Something that did wholly surprise me in Infamous 2, more so than Cole getting ice abilities, is the design for the second island of New Marais, which is partially flooded. Being a man that has electrical power running through his body falling in a pool of water isn’t the best thing to do so as I was running around New Marais’ Floodtown as Cole I tried my best to not mess up otherwise I would likely be a dead superhero. The flooded nature of New Marais’ second island does change up the game a bit since I had to plan my run lines a bit better instead of being entirely carefree since landing on a building isn’t always a sure thing. As a whole the second island of New Marais does provide more platforming elements, especially in the industrial sector in which I played a game of “let’s see how far I can go without touching the ground.” There’s really nothing disappointing about the design of New Marais and the only way gamers are bound to be disappointed is if they expected a Liberty City type clone to appear, which Infamous 2 is far from being.
The first Infamous game wasn’t a real graphical showpiece for the PS3 but it was admirable given the scope for the game and it had some dazzling visual effects. Infamous 2 on the other hand has received such a massive overhaul that I still couldn’t believe how damn good the game looked when I was in my 8th hour playing it. Not only have the character models gotten a huge boost in detail (all the cutscenes in the game are rendered real-time utilizing the in-game engine) but the world of New Marais has some real beauty to it. It’s almost staggering that Infamous 2 looks as good as it does since it’s an open-world action game that has next to zero graphical hiccups like pop-up or huge texture loading. I don’t know how Sucker Punch did it, but Infamous 2 is without a doubt one of the best looking sandbox games released this generation since even the lowly NPCs of New Marais have received a nice boost in detail as well.
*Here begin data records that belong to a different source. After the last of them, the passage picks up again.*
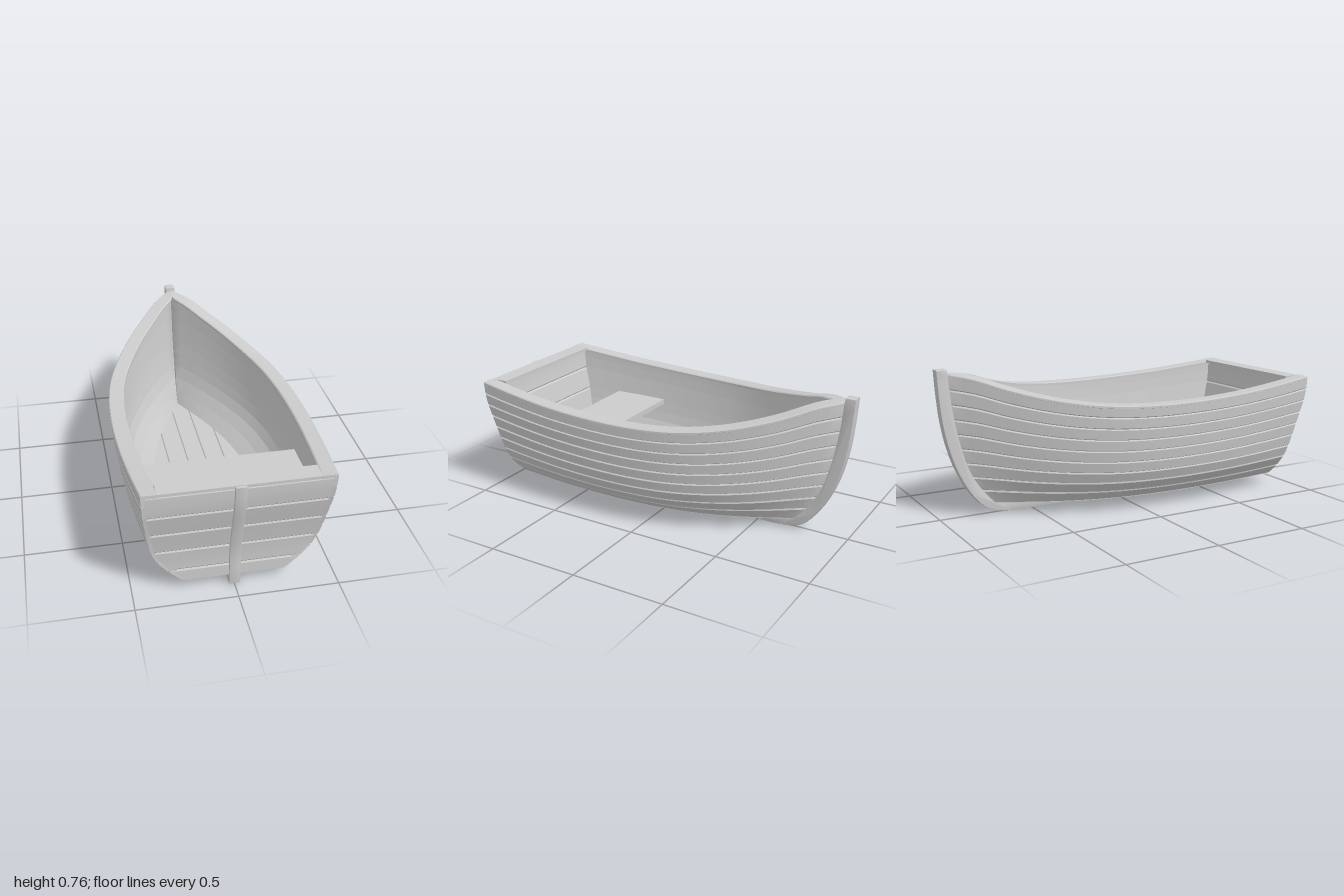
import * as THREE from 'three';
import { toCreasedNormals } from 'three/addons/utils/BufferGeometryUtils.js';

const material = new THREE.MeshStandardMaterial({ color: 0xcccccc, side: THREE.DoubleSide });
const STRAKES = 9, STATIONS = 48, BOTTOM = 0.055, THICK = 0.03;
const { lerp } = THREE.MathUtils;
const V = (x, y, z) => new THREE.Vector3(x, y, z);

// Smooth 1D function through [input, output] pairs, inputs ascending
function through(pairs) {
  const c = new THREE.CubicInterpolant(pairs.map(p => p[0]), pairs.map(p => p[1]), 1);
  return x => c.evaluate(x)[0];
}

// Hull lines: gunwale and chine half-widths and sheer height along z
const gunwale = through([[-0.965, 0], [-0.9, 0.065], [-0.8, 0.147], [-0.6, 0.285], [-0.4, 0.385],
  [-0.2, 0.453], [0, 0.487], [0.2, 0.5], [0.4, 0.5], [0.6, 0.49], [0.8, 0.473], [0.985, 0.453]]);
const chine = through([[-0.76, 0], [-0.6, 0.085], [-0.4, 0.175], [-0.2, 0.238], [0, 0.273],
  [0.3, 0.29], [0.6, 0.28], [0.9, 0.25]]);
const sheer = through([[-0.965, 0.742], [-0.85, 0.722], [-0.7, 0.67], [-0.5, 0.62], [-0.3, 0.59],
  [0, 0.575], [0.5, 0.59], [0.8, 0.617], [0.985, 0.638]]);
// Rake of the stern and bow, and fullness of the section, by height fraction v
const sternZ = through([[0, 0.9], [0.25, 0.903], [0.5, 0.93], [0.85, 0.98], [1, 0.985]]);
const bowZ = through([[0, -0.76], [0.1, -0.81], [0.25, -0.87], [0.5, -0.92], [0.75, -0.95], [1, -0.965]]);
const fullness = through([0, 0.36, 0.62, 0.76, 0.83, 0.88, 0.92, 0.96, 0.985, 1].map((f, i) => [i / 9, f]));

// Point on the outer hull: t runs stern to bow, v runs chine to gunwale
function hull(t, v) {
  const zg = lerp(0.985, -0.965, t);
  const c = chine(lerp(0.9, -0.76, t));
  const f = lerp(fullness(v), Math.pow(v, 0.8), 0.6 * t ** 3);
  return V(lerp(c, gunwale(zg), f), lerp(BOTTOM, sheer(zg), v), lerp(sternZ(v), bowZ(v), t));
}

// Skin a list of rings, cap both ends and face everything outward
function loft(rings, crease = 0.5) {
  const n = rings[0].length, pts = rings.flat(), tris = [];
  for (let r = 0; r < rings.length - 1; r++)
    for (let i = 0; i < n; i++) {
      const a = r * n + i, b = r * n + (i + 1) % n;
      tris.push([a, b, b + n], [a, b + n, a + n]);
    }
  const last = (rings.length - 1) * n;
  for (let i = 1; i < n - 1; i++) tris.push([0, i + 1, i], [last, last + i, last + i + 1]);
  let volume = 0;
  for (const [a, b, c] of tris) volume += pts[a].dot(V().crossVectors(pts[b], pts[c]));
  if (volume < 0) tris.forEach(t => t.reverse());
  const g = new THREE.BufferGeometry().setFromPoints(pts);
  g.setIndex(tris.flat());
  return toCreasedNormals(g.toNonIndexed(), crease);
}

function add(parent, name, geometry) {
  const m = new THREE.Mesh(geometry, material);
  m.name = name;
  parent.add(m);
  return m;
}

const mirrored = (rings, s) => rings.map(r => r.map(p => V(p.x * s, p.y, p.z)));
const stations = Array.from({ length: STATIONS + 1 }, (_, i) => i / STATIONS);

// One bevelled side plank between two seams
function strakeRings(k) {
  const v0 = k / STRAKES, v1 = (k + 1) / STRAKES, e = 0.09 / STRAKES;
  return stations.map(t => {
    const up = hull(t, v1).sub(hull(t, v0));
    const tb = Math.min(t + 0.01, 1), ta = tb - 0.02;
    const along = hull(tb, (v0 + v1) / 2).sub(hull(Math.max(ta, 0), (v0 + v1) / 2));
    const inward = V().crossVectors(up, along).normalize();
    if (inward.x > 0) inward.negate();
    return [[v0, 0.006], [v0 + e, 0], [v1 - e, 0], [v1, 0.006], [v1, THICK], [v0, THICK]].map(([v, d]) => {
      const p = hull(t, v).addScaledVector(inward, d);
      p.x = Math.max(p.x, 0);
      p.y = Math.max(p.y, BOTTOM);
      return p;
    });
  });
}

// Flat capping rail, its inner edge offset square to the sheer line
function railRings() {
  return stations.map(t => {
    const p = hull(t, 1);
    const d = hull(Math.min(t + 0.01, 1), 1).sub(hull(Math.max(t - 0.01, 0), 1));
    const inward = V(d.z, 0, -d.x).normalize();
    const at = (w, y) => V(Math.max(0, p.x + inward.x * w), p.y + y, t === 0 ? p.z : p.z + inward.z * w);
    return [at(0.004, -0.014), at(0, -0.01), at(0, 0), at(0.005, 0.005),
      at(0.074, 0.005), at(0.08, 0), at(0.08, -0.014)];
  });
}

// Horizontal transom plank between two heights
function transomPlank(y0, y1) {
  const b = 0.008;
  return loft([[y0, 0.006], [y0 + b, 0], [(y0 + y1) / 2, 0], [y1 - b, 0], [y1, 0.006]].map(([y, inset]) => {
    const v = (y - BOTTOM) / (0.638 - BOTTOM);
    const w = hull(0, v).x - 0.018, z = sternZ(v);
    return [V(-w, y, z - inset), V(w, y, z - inset), V(w, y, z - 0.04 + inset), V(-w, y, z - 0.04 + inset)];
  }));
}

// Bevelled slab cut from a side profile given in (z, y), centred on x
function slab(shape, width) {
  const b = 0.005;
  const g = new THREE.ExtrudeGeometry(shape, { depth: width - 2 * b, bevelSize: b, bevelOffset: -b,
    bevelThickness: b, bevelSegments: 2, curveSegments: 12 });
  g.translate(0, 0, b - width / 2);
  g.rotateY(-Math.PI / 2);
  return toCreasedNormals(g, 0.6);
}

export function createModel() {
  const boat = new THREE.Group();
  boat.name = 'rowingBoat';

  // Planked sides and rails
  for (const s of [1, -1]) {
    const side = new THREE.Group();
    side.name = s > 0 ? 'leftSide' : 'rightSide';
    for (let k = 0; k < STRAKES; k++) add(side, 'strake' + (k + 1), loft(mirrored(strakeRings(k), s)));
    add(side, 'gunwaleRail', loft(mirrored(railRings(), s)));
    boat.add(side);
  }

  // Bottom boards, trimmed to the chine
  const floor = new THREE.Group();
  floor.name = 'bottomBoards';
  const seams = [-0.3, -0.16, -0.052, 0.052, 0.16, 0.3];
  for (let i = 0; i < 5; i++)
    add(floor, 'bottomBoard' + (i + 1), loft(stations.map(t => {
      const z = lerp(0.9, -0.76, t), c = chine(z);
      const at = (x, y) => V(THREE.MathUtils.clamp(x, -c, c), y, z);
      const a = seams[i], b = seams[i + 1], e = 0.005;
      return [at(a, 0.061), at(a + e, BOTTOM), at(b - e, BOTTOM), at(b, 0.061),
        at(b, 0.069), at(b - e, 0.075), at(a + e, 0.075), at(a, 0.069)];
    })));
  boat.add(floor);

  // Transom planks and cap
  const transom = new THREE.Group();
  transom.name = 'transom';
  const heights = [0.055, 0.125, 0.25, 0.375, 0.5, 0.628];
  for (let i = 0; i < 5; i++) add(transom, 'transomPlank' + (i + 1), transomPlank(heights[i], heights[i + 1]));
  add(transom, 'transomCap', new THREE.BoxGeometry(0.76, 0.016, 0.092)).position.set(0, 0.633, 0.937);
  boat.add(transom);

  // Keel sweeping up into the stem
  const keel = new THREE.Shape();
  keel.moveTo(0.9, 0);
  keel.lineTo(-0.58, 0);
  keel.splineThru([[-0.7, 0.012], [-0.77, 0.045], [-0.84, 0.125], [-0.9, 0.235], [-0.945, 0.36],
    [-0.975, 0.5], [-0.99, 0.64], [-0.998, 0.765]].map(p => new THREE.Vector2(...p)));
  keel.lineTo(-0.943, 0.765);
  keel.lineTo(-0.938, 0.735);
  keel.splineThru([[-0.925, 0.6], [-0.9, 0.45], [-0.86, 0.3], [-0.805, 0.18], [-0.73, 0.085],
    [-0.68, 0.062]].map(p => new THREE.Vector2(...p)));
  keel.lineTo(0.9, 0.062);
  add(boat, 'keelAndStem', slab(keel, 0.056));

  // Stern post following the transom rake
  const post = new THREE.Shape();
  const rake = Array.from({ length: 13 }, (_, i) => [sternZ(i / 12), lerp(BOTTOM, 0.638, i / 12)]);
  post.moveTo(0.87, 0.003);
  post.lineTo(0.908, 0.003);
  rake.forEach(([z, y]) => post.lineTo(z + 0.014, y));
  rake.reverse().forEach(([z, y]) => post.lineTo(z - 0.015, y));
  add(boat, 'sternPost', slab(post, 0.056));

  // Seat spanning the hull
  add(boat, 'seat', loft([0.69, 0.53, 0.37].map(z => {
    const w = z > 0.6 ? 0.425 : 0.435;
    return [V(-w, 0.35, z), V(w, 0.35, z), V(w, 0.38, z), V(-w, 0.38, z)];
  })));
  return boat;
}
With every swing of the Tesla Coil weapon and electrical blast that Cole sends out, Infamous 2 is simply a fun game that hardly has a slow spot. The story of Cole’s quest to become a better hero or villain (depending on how you opt to play) could’ve been fleshed out a bit more since it simply doesn’t feel as focus as it did in Infamous 1. However weak the story may be, the character growing that Cole goes through makes up for the weak parts of the plot and it is a joy to watch the cutscenes in the game since the voice acting (including Cole’s new vo Eric Ladin) do an excellent job of making a fantasy scenario seem entirely real. Featuring a slew of powers that are beyond fun to use (the Lightning Tether is almost akin to Spider-Man’s web slinging ability) and missions that are always action packed, Infamous 2 offers a lot of content that never gets repetitive since there are so many damn ways you can play the game. Infamous 2 may not be the most polished game out there as there are a few bugs/glitches and a couple of missions that are simply meh. But with the sheer abilities that Cole can perform and with an opening and closing boss battle that tops anything from the first game, Infamous 2 ultimately lives up to the hype we as gamers had for it and it’s easily one of the best games to appear on the PS3 this year.